= Beginning of Section =
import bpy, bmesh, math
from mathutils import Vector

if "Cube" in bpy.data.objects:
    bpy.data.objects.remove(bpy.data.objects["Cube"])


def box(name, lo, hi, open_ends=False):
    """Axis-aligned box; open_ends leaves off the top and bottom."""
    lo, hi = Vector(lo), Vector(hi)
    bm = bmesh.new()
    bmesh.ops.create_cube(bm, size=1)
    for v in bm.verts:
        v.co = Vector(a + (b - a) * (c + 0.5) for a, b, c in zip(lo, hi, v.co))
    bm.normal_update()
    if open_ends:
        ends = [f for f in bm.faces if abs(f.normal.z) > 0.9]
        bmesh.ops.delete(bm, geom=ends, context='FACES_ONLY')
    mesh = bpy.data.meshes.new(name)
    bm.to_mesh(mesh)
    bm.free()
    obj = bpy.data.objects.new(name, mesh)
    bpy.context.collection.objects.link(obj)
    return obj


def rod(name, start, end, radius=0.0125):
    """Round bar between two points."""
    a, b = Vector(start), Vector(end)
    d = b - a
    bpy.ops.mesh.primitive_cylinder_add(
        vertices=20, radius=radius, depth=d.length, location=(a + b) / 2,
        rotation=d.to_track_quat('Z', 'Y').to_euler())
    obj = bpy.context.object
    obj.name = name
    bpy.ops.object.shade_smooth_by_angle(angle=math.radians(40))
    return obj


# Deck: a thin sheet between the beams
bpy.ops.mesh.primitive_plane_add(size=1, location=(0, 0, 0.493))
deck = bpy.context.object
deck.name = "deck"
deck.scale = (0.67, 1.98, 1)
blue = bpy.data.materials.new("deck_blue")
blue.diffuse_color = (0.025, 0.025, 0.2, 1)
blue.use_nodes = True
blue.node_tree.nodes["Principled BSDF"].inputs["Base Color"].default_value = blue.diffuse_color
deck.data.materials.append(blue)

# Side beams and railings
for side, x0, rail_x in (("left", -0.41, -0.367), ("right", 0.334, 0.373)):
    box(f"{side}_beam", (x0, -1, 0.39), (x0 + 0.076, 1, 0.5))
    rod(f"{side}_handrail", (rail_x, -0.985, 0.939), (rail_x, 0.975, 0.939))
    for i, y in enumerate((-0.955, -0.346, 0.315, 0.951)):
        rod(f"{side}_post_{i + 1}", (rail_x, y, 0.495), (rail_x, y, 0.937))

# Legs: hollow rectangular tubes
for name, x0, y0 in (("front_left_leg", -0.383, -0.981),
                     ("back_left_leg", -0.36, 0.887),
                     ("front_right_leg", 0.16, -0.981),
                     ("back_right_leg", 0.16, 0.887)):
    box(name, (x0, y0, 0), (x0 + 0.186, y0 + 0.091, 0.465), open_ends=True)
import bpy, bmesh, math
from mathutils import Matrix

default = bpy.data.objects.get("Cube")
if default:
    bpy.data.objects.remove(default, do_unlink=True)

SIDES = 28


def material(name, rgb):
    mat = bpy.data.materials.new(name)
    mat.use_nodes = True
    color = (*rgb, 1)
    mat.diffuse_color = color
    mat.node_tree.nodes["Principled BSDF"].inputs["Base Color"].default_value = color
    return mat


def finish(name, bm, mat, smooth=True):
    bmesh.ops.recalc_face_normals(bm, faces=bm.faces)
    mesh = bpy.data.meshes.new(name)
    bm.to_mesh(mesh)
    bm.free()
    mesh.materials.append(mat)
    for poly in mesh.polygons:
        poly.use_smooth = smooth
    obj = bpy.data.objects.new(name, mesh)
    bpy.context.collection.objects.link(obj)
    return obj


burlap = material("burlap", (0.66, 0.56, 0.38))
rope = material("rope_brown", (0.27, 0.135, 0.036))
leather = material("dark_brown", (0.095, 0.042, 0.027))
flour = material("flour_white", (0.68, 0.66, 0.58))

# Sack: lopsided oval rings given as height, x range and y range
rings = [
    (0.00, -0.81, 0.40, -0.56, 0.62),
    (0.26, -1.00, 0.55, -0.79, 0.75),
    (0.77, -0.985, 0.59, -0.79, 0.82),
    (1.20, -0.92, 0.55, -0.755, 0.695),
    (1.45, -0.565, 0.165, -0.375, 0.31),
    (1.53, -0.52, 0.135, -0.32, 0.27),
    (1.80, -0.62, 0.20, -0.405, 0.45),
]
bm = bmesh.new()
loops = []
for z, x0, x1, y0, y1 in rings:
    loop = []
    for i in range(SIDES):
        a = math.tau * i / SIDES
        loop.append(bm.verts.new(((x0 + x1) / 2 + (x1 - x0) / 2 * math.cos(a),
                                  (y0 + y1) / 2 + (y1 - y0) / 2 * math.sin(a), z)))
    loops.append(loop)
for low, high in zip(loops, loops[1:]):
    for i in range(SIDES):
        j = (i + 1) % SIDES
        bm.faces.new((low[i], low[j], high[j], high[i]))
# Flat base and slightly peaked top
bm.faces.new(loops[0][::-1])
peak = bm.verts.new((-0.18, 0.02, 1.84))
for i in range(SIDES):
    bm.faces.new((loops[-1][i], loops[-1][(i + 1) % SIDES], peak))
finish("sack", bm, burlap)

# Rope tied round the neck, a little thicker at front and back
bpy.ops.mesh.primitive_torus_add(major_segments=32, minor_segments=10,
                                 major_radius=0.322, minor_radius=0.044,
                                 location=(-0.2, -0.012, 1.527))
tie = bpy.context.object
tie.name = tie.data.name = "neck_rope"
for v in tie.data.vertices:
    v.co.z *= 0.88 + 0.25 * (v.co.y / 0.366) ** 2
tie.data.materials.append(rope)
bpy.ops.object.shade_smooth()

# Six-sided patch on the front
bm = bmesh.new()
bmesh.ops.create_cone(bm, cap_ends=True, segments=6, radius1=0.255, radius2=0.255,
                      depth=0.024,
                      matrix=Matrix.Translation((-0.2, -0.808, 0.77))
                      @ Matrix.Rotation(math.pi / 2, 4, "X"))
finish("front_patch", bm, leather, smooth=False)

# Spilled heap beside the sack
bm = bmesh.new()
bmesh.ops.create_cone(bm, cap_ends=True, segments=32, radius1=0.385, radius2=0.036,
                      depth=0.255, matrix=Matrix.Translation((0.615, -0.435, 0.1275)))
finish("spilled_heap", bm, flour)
= End of Section =
Within the material above, find every line containing the word "blue" and copy it.

blue = bpy.data.materials.new("deck_blue")
blue.diffuse_color = (0.025, 0.025, 0.2, 1)
blue.use_nodes = True
blue.node_tree.nodes["Principled BSDF"].inputs["Base Color"].default_value = blue.diffuse_color
deck.data.materials.append(blue)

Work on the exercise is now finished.